Discharge from breasts; Milk secretions; Lactation – abnormal; Witches milk; Galactorrhea
This symptom involves abnormal discharge from the nipple(s)
The likelihood of nipple discharge increases with age and number of pregnancies.
While a milky nipple discharge is rare in men and in women who have never been pregnant, it does occur. When it does, it is likely to be caused by some underlying disease, particularly when accompanied by other changes in the breast(s).
It is relatively common in women who have had at least one pregnancy. A thin yellowish or milky discharge (colostrum) is normal in the final weeks of pregnancy.
The nature of the discharge can range in color, consistency, composition, and may occur on one side or both sides.
“Witch’s milk” is a term used to describe nipple discharge in a newborn. The discharge is a temporary response to the increased levels of maternal hormones. Witch’s milk should disappear within 2 weeks as hormone levels dissipate in the newborn.
Other nipple discharges can be bloody or purulent (containing pus), depending on the cause.
Follow provider-prescribed therapy.
If there is any abnormal nipple discharge, call your health care provider.
What to expect at your health care provider’s office
The medical history will be obtained and a physical examination performed.
Medical history questions documenting a nipple discharge in detail may include:

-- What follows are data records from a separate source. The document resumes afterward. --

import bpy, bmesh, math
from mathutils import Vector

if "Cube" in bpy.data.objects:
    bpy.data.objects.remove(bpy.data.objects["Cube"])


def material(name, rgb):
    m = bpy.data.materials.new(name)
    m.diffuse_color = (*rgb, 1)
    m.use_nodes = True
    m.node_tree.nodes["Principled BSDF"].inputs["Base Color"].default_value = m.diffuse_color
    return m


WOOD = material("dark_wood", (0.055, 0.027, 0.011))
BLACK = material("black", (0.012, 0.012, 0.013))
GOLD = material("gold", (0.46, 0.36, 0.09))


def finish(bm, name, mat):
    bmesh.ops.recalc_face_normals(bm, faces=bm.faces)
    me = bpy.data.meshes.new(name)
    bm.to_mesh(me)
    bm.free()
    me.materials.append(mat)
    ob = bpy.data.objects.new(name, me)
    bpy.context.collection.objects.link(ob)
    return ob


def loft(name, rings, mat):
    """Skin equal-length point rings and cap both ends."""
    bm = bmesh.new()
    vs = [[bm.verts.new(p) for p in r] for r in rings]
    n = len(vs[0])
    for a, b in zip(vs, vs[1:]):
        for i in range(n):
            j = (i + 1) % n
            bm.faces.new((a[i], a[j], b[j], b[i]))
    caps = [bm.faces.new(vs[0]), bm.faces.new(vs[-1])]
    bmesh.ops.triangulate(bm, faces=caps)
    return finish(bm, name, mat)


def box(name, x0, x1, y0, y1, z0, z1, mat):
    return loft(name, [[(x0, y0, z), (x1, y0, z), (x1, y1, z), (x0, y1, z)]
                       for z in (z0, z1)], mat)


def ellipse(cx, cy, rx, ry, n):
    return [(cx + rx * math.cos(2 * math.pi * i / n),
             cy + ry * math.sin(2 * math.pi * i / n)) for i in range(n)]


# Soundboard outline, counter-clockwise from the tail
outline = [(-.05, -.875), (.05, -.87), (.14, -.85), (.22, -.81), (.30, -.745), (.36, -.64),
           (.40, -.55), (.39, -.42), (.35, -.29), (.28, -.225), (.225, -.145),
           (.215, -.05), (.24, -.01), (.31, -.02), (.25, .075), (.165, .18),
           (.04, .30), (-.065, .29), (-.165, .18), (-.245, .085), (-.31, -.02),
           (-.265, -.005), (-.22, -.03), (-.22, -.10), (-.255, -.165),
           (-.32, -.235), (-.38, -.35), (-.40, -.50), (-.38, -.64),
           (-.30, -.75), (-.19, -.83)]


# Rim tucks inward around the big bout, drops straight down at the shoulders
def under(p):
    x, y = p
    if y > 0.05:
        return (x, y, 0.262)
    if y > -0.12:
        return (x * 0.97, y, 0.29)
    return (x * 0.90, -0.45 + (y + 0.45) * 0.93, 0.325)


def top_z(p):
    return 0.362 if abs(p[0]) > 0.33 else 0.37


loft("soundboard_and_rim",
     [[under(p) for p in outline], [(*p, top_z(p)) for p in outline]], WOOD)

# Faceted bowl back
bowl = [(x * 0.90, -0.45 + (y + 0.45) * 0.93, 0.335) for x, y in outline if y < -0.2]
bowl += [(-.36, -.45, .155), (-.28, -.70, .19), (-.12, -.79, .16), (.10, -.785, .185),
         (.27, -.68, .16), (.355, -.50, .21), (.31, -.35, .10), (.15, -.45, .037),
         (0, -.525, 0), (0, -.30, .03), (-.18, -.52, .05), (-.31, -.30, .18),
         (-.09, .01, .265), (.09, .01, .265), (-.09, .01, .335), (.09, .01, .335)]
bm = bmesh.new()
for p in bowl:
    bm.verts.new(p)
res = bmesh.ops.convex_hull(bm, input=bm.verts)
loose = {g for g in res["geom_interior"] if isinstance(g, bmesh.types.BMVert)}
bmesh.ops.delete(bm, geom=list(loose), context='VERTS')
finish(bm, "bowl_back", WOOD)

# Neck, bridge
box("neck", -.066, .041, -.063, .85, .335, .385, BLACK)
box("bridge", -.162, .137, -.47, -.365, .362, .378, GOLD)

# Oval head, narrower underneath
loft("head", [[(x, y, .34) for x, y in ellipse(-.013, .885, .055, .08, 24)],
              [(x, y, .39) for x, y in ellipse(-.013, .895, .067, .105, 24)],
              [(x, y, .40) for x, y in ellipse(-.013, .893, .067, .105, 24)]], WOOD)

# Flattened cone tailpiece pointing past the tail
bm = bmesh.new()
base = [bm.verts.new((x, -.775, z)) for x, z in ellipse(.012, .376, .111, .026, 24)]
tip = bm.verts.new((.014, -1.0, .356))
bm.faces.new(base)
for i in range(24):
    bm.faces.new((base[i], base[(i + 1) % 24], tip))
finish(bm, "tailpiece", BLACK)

The physical examination will include examination of the breasts for lumps or other abnormality.